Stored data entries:
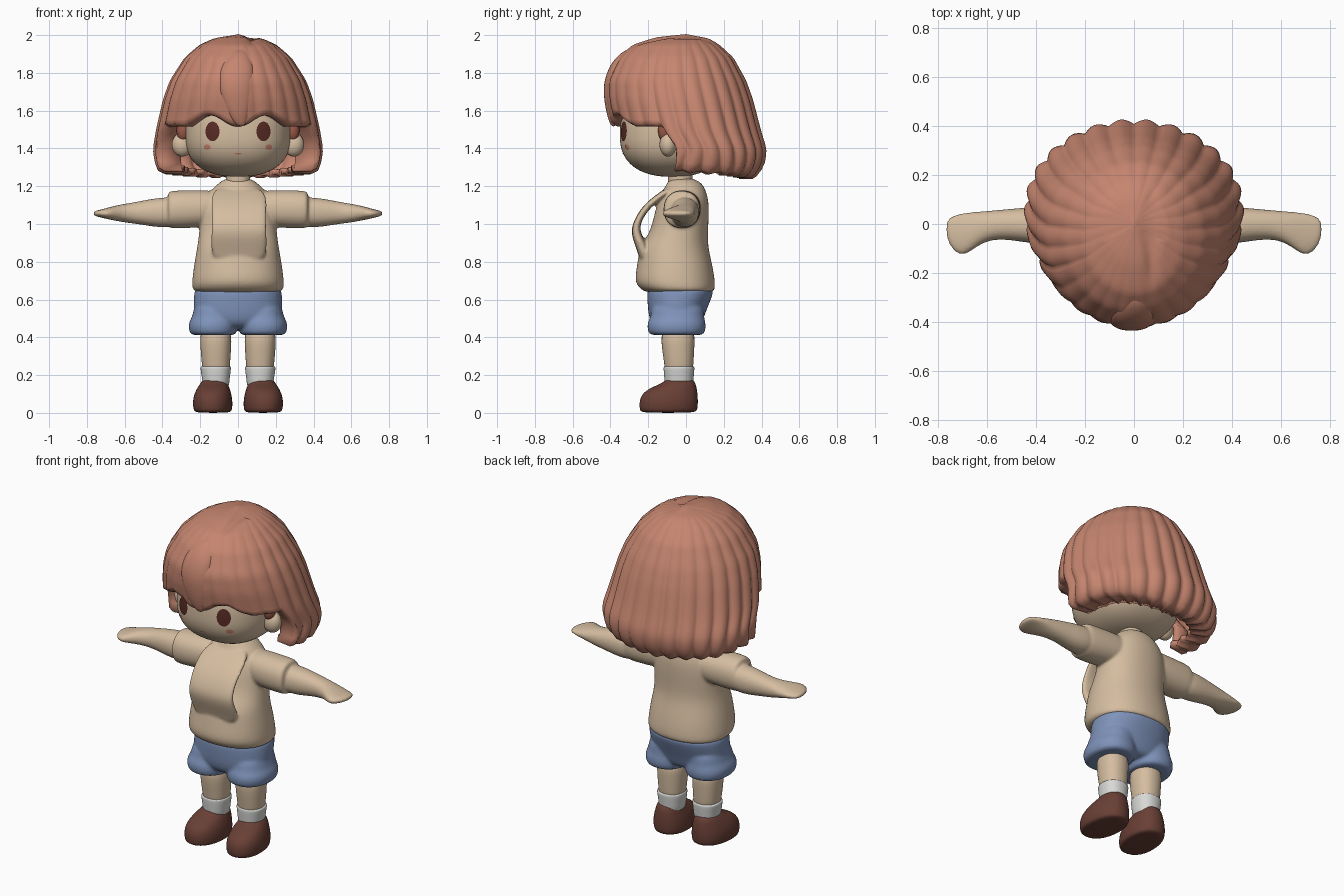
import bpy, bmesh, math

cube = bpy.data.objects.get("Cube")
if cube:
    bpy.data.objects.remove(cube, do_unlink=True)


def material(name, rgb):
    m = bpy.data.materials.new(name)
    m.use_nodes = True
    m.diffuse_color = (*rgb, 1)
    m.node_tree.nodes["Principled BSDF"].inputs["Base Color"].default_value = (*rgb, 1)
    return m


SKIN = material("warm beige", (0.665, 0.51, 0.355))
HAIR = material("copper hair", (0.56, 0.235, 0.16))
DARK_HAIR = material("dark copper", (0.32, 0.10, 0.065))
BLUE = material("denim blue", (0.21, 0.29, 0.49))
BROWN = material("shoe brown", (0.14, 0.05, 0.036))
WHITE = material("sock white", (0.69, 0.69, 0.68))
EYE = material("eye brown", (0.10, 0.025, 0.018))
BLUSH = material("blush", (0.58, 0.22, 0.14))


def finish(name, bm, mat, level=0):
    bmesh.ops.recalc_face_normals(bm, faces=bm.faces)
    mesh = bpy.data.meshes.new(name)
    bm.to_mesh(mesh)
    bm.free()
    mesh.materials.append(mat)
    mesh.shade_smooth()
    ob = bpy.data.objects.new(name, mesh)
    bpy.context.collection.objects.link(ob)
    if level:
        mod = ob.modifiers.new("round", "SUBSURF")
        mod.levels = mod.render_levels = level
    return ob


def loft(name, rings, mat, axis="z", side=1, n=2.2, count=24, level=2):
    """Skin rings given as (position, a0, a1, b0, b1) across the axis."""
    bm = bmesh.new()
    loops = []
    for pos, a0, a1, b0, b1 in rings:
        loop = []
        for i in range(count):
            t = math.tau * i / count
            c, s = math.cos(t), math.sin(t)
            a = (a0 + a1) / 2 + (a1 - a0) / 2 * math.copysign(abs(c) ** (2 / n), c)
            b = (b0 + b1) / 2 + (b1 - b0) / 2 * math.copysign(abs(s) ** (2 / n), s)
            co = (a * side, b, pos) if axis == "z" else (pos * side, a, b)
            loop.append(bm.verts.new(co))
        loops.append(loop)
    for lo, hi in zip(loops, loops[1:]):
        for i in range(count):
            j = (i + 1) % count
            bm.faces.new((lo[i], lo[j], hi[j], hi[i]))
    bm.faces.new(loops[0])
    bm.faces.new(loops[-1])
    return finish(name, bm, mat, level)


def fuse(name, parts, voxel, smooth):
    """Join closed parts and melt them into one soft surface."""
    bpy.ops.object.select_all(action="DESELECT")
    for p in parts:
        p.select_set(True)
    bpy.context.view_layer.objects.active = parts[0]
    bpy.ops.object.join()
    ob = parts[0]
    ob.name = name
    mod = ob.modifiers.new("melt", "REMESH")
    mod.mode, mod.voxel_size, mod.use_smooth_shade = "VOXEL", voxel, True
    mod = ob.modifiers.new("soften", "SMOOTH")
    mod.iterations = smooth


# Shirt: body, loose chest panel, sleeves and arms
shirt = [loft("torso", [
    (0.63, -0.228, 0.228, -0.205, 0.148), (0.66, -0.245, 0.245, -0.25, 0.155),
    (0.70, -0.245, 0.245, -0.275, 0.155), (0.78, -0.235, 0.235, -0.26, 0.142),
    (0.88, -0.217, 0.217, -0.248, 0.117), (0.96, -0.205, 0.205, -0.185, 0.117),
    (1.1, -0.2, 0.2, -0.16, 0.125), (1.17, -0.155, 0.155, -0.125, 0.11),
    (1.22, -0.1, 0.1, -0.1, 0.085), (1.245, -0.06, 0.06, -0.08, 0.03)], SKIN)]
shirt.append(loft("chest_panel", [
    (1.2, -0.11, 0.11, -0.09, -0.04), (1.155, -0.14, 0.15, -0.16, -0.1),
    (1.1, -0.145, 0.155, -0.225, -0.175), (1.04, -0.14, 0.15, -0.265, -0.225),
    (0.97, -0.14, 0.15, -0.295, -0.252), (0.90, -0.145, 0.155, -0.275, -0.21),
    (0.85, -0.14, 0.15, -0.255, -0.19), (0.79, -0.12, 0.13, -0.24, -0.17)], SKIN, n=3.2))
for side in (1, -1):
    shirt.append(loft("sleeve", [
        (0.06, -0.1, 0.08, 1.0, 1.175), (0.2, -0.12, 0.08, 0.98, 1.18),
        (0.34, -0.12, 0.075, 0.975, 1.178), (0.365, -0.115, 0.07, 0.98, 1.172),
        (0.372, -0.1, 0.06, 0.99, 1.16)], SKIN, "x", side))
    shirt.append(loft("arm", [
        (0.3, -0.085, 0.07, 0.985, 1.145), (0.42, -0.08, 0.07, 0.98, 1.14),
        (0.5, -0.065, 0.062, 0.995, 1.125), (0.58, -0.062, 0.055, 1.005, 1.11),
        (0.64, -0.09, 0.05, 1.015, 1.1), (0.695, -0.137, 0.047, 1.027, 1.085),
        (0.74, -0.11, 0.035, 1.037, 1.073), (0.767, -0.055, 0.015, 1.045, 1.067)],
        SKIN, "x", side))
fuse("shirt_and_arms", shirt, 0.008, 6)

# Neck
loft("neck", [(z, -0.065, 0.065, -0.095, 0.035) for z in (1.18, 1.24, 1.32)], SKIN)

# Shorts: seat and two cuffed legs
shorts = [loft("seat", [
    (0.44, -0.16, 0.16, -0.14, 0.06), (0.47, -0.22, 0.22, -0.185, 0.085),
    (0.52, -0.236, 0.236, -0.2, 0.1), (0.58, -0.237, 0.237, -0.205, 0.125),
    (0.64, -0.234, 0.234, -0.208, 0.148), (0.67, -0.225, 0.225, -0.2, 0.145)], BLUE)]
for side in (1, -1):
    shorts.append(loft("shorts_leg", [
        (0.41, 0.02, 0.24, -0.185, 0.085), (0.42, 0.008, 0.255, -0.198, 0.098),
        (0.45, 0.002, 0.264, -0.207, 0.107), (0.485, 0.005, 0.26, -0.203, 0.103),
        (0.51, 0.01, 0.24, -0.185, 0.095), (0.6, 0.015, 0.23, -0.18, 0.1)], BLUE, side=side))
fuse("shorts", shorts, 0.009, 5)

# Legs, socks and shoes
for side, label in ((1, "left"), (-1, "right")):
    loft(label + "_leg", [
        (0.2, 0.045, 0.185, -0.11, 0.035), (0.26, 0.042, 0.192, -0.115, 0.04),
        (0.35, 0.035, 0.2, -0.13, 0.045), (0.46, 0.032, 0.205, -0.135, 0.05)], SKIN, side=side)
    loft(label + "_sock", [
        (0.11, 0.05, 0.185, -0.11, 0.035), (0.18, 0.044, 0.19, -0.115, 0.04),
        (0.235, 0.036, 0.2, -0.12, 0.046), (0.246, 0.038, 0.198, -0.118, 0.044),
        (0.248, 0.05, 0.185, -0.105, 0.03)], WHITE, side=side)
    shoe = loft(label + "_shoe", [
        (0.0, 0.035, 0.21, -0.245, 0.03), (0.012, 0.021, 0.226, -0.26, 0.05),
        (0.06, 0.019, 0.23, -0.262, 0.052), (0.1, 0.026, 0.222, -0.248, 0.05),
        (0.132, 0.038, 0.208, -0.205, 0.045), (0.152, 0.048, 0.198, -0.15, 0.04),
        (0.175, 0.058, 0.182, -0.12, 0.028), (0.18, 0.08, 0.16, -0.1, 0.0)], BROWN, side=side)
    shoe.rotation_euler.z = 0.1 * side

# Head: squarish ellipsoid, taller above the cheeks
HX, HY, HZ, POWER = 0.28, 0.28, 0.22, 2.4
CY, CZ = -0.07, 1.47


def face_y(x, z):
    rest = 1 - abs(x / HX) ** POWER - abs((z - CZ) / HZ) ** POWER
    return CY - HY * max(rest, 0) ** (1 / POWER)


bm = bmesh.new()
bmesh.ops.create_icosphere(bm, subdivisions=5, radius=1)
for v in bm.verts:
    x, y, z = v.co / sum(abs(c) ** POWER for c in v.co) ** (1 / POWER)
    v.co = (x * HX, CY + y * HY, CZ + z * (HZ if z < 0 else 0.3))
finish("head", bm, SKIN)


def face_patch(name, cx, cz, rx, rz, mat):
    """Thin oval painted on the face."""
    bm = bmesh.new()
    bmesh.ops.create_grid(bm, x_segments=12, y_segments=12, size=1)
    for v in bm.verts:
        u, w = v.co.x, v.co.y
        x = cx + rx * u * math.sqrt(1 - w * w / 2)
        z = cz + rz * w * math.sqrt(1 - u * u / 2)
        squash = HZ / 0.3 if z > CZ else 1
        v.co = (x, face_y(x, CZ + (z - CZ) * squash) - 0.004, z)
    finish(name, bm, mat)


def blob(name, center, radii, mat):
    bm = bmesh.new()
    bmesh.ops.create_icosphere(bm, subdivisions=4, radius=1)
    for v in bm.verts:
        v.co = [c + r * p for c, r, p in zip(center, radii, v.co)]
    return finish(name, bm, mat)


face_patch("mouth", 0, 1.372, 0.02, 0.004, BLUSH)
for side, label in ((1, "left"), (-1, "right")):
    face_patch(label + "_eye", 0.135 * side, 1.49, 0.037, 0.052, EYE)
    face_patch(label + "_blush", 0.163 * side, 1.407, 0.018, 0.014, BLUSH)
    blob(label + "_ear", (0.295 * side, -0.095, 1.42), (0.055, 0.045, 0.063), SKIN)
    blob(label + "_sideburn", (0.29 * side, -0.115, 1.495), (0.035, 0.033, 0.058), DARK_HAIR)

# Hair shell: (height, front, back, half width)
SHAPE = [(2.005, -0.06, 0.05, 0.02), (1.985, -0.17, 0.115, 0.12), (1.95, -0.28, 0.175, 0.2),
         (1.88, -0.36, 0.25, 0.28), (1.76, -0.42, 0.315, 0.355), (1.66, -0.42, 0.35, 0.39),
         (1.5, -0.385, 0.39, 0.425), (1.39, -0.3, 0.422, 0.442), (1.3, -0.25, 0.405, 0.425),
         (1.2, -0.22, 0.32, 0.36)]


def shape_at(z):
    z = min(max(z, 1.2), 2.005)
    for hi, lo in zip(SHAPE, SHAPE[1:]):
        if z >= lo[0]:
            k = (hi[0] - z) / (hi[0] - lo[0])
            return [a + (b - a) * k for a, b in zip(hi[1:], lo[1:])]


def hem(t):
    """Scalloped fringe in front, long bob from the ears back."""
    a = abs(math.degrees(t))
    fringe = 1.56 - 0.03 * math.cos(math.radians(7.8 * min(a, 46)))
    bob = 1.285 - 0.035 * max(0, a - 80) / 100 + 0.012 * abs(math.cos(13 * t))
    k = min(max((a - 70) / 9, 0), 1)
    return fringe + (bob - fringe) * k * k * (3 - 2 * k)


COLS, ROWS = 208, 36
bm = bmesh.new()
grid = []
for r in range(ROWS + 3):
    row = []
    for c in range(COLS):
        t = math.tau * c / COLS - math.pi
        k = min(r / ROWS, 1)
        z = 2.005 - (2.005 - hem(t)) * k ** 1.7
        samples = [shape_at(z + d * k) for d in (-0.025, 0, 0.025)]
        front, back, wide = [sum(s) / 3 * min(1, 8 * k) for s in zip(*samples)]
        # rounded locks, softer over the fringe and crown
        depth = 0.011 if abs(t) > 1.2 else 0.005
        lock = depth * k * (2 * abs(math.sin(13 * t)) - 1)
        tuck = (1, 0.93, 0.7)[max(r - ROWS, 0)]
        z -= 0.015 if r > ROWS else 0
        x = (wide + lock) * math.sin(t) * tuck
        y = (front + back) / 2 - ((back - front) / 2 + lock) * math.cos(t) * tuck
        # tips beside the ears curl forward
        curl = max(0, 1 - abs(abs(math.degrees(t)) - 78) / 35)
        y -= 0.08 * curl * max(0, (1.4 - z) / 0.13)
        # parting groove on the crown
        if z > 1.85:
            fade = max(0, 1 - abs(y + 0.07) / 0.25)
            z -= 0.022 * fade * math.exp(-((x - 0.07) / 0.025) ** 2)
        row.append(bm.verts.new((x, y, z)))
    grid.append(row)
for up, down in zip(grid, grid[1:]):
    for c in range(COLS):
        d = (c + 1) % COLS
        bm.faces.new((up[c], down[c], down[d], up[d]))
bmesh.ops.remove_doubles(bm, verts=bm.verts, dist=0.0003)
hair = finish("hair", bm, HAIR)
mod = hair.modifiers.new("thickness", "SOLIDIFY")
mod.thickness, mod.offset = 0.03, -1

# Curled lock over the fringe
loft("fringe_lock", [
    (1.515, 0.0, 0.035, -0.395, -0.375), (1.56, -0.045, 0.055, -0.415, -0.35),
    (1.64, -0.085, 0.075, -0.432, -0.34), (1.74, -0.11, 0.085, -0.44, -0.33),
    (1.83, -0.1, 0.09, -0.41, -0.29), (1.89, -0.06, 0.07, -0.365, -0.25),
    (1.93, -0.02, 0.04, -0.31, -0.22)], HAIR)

What you have to do - For each line above that carries the word "finish", copy it out.

Output of the exercise -
def finish(name, bm, mat, level=0):
    return finish(name, bm, mat, level)
finish("head", bm, SKIN)
    finish(name, bm, mat)
    return finish(name, bm, mat)
hair = finish("hair", bm, HAIR)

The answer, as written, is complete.